(Stored dataset items)
☆ ☆ ☆ ☆ ☆

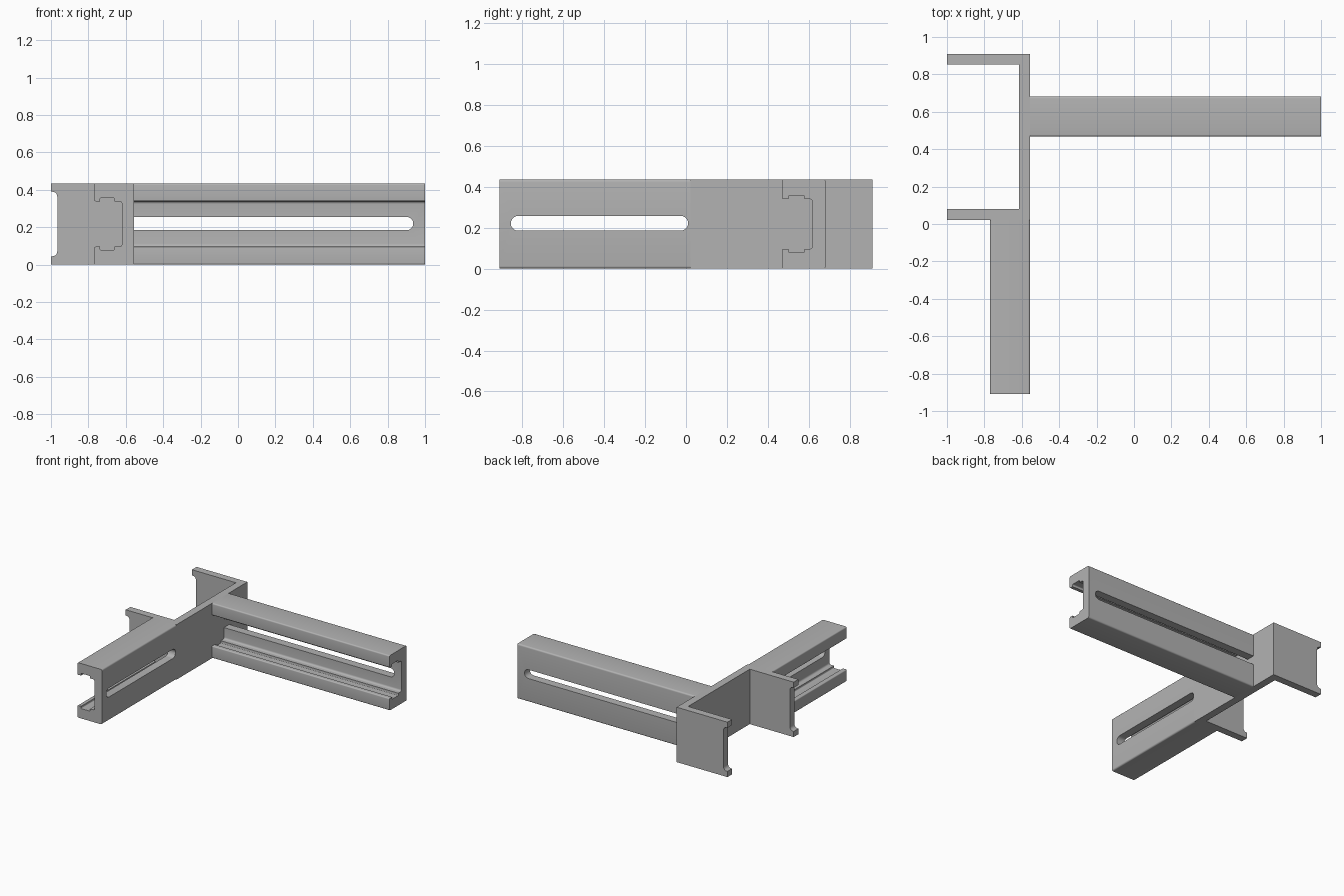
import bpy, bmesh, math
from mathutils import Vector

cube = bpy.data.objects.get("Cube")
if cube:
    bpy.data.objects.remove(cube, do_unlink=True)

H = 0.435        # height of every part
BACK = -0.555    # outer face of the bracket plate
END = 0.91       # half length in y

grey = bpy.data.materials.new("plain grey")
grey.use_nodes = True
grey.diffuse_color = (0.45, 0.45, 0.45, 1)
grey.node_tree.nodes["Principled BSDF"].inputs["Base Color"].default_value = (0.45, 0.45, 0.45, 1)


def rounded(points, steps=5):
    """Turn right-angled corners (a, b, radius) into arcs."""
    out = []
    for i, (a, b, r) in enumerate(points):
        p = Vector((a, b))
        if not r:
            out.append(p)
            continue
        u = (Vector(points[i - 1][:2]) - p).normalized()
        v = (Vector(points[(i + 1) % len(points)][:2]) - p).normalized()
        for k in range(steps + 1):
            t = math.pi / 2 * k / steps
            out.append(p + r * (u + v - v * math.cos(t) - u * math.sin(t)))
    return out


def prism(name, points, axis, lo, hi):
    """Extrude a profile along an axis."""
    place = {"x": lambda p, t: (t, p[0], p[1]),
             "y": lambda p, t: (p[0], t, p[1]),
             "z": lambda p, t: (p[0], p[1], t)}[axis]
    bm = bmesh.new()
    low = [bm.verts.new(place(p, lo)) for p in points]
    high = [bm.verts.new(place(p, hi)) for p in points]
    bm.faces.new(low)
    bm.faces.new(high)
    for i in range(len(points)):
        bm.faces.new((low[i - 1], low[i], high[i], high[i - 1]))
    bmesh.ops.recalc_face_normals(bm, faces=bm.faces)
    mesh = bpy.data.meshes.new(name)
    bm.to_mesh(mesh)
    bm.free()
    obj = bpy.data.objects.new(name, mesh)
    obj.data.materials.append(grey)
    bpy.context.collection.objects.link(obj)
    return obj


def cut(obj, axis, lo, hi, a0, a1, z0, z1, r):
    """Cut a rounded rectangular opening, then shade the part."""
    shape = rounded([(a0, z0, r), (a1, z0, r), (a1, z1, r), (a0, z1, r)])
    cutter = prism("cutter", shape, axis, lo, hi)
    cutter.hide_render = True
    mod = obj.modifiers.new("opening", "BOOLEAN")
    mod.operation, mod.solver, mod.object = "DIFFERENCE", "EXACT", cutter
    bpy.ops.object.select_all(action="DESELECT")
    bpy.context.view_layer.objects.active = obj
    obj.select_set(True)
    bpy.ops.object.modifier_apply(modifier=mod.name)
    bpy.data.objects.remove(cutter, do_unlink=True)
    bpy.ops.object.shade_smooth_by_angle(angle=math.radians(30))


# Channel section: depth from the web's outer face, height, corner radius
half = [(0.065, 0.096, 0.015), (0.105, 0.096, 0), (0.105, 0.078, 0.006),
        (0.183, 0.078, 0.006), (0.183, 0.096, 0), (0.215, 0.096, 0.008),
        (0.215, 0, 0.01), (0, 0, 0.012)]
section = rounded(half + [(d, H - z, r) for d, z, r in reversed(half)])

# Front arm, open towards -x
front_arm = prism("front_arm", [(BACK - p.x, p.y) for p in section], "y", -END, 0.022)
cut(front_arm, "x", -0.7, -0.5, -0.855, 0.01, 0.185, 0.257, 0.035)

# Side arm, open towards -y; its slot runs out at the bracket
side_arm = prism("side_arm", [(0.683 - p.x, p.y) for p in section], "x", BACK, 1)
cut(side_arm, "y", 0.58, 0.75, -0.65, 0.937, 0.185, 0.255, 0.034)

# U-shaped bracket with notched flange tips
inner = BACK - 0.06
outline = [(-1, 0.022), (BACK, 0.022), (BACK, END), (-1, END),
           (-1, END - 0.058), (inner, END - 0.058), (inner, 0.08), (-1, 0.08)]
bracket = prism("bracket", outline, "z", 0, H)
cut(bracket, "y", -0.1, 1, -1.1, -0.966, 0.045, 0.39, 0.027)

☆ ☆ ☆ ☆ ☆

Task goal: All lines with the word "objects" are needed; pull them from the entries and copy each.

Result below:
cube = bpy.data.objects.get("Cube")
    bpy.data.objects.remove(cube, do_unlink=True)
    obj = bpy.data.objects.new(name, mesh)
    bpy.context.collection.objects.link(obj)
    bpy.context.view_layer.objects.active = obj
    bpy.data.objects.remove(cutter, do_unlink=True)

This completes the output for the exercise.